The Art Institute of Chicago is pleased to announce the acquisition of two new Dutch paintings: Breakfast Still Life (1647) by Willem Claesz. Heda and Alpheus and Arethusa (1626) by Moyses van Uyttenbroeck. Both paintings are the first works by the artists to enter into the collection of the department of Painting and Sculpture of Europe.
Breakfast Still Life shows Heda at his most compositionally complex. The artist establishes a network of horizontals and verticals, anchoring the stacked pewter plates amidst the salt cellar, façon de Venise glass, and berkemeier in a golden bekerschroef at the center of the composition. He unites this axial arrangement through the overturned silver ewer, which obliquely connects the fore- and background. Furthermore, the painter’s dazzling ability to distinguish materiality—from the smooth, curving silver cellar to the bumpy exterior of the opalescent oyster shells to the heavy folds of the pressed white cloth, particularly using a limited palette of silvers, grays, and browns—reveals a highly skilled hand. Equally impressive is his ability to play with space: the pewter plates hanging dangerously off the edge of the table achieve a visual tension that is much less contrived than in earlier breakfast still lifes.

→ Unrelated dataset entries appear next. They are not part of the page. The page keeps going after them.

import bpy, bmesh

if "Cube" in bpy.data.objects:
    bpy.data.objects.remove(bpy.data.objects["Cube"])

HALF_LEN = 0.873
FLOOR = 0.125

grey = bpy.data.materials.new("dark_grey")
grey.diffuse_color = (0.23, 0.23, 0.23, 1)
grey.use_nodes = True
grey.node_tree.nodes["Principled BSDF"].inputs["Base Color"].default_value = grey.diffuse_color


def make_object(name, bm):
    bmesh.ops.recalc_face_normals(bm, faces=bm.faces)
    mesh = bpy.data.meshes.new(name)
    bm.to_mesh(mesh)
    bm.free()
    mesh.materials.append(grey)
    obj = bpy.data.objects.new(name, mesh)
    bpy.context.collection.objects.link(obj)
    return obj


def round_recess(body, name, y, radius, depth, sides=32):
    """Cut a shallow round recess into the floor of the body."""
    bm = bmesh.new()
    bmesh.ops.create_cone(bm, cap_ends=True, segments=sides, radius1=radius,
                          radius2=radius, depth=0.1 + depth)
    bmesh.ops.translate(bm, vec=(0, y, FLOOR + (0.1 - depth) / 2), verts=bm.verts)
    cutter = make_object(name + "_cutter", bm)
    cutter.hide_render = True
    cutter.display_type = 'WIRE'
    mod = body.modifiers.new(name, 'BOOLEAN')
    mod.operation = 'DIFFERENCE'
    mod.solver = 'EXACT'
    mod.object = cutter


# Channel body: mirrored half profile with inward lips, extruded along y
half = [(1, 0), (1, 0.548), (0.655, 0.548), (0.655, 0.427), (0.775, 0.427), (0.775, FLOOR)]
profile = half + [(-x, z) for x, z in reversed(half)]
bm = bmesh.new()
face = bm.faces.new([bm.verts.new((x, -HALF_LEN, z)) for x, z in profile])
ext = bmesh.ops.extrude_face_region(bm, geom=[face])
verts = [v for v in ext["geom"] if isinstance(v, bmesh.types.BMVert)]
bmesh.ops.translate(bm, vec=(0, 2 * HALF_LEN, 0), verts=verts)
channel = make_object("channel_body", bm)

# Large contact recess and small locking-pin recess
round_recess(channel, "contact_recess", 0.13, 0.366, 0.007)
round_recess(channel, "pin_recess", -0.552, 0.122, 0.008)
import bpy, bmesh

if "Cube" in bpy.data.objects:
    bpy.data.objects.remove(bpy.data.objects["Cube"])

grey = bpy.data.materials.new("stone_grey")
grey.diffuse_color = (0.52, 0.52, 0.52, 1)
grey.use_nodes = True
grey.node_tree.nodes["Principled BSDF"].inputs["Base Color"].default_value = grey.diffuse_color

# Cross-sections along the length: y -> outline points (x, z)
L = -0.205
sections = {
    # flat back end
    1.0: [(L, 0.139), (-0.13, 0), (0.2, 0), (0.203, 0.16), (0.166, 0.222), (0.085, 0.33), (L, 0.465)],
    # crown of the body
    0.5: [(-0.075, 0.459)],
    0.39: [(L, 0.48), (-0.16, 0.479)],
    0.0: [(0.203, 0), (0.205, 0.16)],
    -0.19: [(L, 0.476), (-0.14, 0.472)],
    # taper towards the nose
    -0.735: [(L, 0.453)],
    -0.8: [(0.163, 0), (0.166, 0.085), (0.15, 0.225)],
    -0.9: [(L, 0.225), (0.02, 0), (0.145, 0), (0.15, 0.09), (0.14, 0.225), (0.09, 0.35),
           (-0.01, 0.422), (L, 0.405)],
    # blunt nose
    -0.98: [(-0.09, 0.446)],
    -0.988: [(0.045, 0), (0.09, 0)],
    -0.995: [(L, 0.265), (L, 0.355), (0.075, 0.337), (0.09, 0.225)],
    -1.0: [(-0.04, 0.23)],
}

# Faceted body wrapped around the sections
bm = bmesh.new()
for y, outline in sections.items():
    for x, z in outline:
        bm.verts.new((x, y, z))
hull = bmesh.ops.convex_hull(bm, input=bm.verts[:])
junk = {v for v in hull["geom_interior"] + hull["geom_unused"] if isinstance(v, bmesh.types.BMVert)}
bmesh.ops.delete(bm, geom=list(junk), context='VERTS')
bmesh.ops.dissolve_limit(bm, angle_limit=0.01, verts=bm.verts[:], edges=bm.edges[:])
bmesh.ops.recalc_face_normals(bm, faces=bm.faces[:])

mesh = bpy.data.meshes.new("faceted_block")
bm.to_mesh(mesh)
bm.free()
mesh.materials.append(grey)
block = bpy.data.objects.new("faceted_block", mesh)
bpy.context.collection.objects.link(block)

Emanating an arcadian lushness, Alpheus and Arethusa by Van Uyttenbroeck showcases the great strengths of the generation of history painters working in Holland in the first third of the century: narrative clarity achieved through lucid gestures and poses, and a lush, Italianate landscape environment. The story of Alpheus and Arethusa comes from Ovid’s Metamorphoses (5: 572-641). The river god Alpheus menaces the bathing nymph Arethusa, causing her to flee the river and call upon the intervention of the goddess Diana. Diana responds by turning her into a subterranean stream, thereby rewarding her virtue and saving her from further peril. The iconography of the fleeing nymph, lumbering river god, verdant landscape, and pile of clothing aligns with other versions of the subject attributed to Van Uyttenbroeck.
These two paintings are the bequest of Donald and Carol Asher, longtime supporters of the department of Painting and Sculpture of Europe. Their contributions to departmental purchases and gallery renovations over more than two decades helped to elevate the presentation of the Northern European collection at the Art Institute. This gift celebrates their unfailing commitment to the museum.